» **PROMPT**: Among the records below, find the lines that contain "import" and copy each of them.

=== SUPPLIED RECORDS ===

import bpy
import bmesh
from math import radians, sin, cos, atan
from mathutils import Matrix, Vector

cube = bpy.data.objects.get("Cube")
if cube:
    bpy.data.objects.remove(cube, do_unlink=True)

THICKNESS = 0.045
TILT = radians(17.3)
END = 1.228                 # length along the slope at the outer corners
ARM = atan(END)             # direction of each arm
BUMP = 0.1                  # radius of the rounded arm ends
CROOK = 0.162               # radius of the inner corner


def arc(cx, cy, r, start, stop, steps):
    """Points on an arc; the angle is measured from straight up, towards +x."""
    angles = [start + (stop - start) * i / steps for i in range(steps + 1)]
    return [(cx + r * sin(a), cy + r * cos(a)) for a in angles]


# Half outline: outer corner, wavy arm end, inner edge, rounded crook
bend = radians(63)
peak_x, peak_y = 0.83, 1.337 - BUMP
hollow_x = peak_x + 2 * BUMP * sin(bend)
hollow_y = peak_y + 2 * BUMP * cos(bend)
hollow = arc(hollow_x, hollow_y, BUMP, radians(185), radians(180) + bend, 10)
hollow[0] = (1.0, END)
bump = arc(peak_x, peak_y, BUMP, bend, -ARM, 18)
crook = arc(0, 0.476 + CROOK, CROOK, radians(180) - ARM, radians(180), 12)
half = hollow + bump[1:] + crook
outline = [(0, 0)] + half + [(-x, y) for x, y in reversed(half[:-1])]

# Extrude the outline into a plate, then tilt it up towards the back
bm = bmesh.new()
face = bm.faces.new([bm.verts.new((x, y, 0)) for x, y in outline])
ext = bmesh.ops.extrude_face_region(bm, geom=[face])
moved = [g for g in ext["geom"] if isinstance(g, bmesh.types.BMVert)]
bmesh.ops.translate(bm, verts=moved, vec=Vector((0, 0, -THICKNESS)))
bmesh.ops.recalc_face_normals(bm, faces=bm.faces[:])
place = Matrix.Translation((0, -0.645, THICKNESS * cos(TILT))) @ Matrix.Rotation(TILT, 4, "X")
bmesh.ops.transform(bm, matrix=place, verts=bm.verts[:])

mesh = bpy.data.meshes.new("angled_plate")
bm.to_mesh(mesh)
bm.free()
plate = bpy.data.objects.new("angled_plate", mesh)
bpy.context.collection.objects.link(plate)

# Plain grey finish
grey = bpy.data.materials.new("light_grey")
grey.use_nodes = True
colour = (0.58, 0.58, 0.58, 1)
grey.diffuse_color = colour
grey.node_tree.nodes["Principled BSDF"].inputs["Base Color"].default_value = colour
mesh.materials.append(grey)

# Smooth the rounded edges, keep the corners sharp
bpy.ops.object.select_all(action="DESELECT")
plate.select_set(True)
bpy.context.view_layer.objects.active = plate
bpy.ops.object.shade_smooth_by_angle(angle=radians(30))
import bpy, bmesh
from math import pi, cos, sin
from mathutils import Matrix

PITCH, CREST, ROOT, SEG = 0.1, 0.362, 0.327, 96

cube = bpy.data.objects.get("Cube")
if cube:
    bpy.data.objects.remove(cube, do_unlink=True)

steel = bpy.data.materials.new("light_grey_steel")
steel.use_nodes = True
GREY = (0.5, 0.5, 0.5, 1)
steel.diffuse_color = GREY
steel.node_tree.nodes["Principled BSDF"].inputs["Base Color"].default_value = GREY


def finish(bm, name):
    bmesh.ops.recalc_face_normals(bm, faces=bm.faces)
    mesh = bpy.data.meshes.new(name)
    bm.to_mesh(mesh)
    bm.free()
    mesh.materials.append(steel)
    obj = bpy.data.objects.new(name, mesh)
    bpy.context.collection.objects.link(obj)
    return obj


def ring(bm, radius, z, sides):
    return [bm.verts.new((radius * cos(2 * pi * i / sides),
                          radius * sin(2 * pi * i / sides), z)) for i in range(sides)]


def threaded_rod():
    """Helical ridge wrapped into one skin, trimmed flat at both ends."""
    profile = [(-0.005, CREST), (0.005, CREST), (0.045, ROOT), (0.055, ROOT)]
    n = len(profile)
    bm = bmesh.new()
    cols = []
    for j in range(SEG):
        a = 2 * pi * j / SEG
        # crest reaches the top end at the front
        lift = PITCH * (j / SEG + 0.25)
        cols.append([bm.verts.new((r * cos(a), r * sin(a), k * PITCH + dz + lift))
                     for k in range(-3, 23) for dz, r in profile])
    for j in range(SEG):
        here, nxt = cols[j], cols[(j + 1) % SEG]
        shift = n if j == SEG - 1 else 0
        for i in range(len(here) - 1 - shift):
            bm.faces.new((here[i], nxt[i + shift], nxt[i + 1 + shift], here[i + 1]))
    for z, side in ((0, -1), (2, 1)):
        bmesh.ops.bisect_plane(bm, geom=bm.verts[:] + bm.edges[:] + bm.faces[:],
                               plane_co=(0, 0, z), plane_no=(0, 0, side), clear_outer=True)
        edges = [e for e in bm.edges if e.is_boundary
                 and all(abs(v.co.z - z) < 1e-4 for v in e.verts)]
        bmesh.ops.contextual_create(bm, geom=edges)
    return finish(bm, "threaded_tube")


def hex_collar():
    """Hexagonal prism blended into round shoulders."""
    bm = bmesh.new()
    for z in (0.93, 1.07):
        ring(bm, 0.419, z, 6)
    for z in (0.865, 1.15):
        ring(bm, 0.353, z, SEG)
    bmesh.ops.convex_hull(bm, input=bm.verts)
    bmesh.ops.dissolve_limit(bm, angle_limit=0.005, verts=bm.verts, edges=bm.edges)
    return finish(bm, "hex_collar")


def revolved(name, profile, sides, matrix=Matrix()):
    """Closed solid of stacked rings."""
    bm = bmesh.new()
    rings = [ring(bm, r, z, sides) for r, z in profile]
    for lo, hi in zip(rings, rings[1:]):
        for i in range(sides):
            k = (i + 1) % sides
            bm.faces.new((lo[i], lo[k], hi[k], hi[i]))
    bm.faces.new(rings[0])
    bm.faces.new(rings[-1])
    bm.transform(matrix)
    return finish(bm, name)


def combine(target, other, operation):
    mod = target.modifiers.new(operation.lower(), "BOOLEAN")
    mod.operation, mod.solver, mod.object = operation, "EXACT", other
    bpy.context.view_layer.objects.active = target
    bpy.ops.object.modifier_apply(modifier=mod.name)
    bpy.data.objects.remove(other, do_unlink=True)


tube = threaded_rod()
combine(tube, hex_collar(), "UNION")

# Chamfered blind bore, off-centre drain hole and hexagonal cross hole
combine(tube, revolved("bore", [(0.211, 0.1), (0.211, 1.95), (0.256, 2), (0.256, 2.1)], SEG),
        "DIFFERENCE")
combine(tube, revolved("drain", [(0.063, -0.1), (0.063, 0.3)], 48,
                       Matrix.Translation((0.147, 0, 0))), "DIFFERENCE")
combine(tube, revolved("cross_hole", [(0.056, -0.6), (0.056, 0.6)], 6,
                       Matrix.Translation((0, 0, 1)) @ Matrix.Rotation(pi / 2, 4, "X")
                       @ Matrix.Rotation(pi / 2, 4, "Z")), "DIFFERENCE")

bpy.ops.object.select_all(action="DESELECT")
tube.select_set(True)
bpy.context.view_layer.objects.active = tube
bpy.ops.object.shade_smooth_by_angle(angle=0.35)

===

» **REPLY TO THE EXERCISE**:
import bpy
import bmesh
from math import radians, sin, cos, atan
from mathutils import Matrix, Vector
import bpy, bmesh
from math import pi, cos, sin
from mathutils import Matrix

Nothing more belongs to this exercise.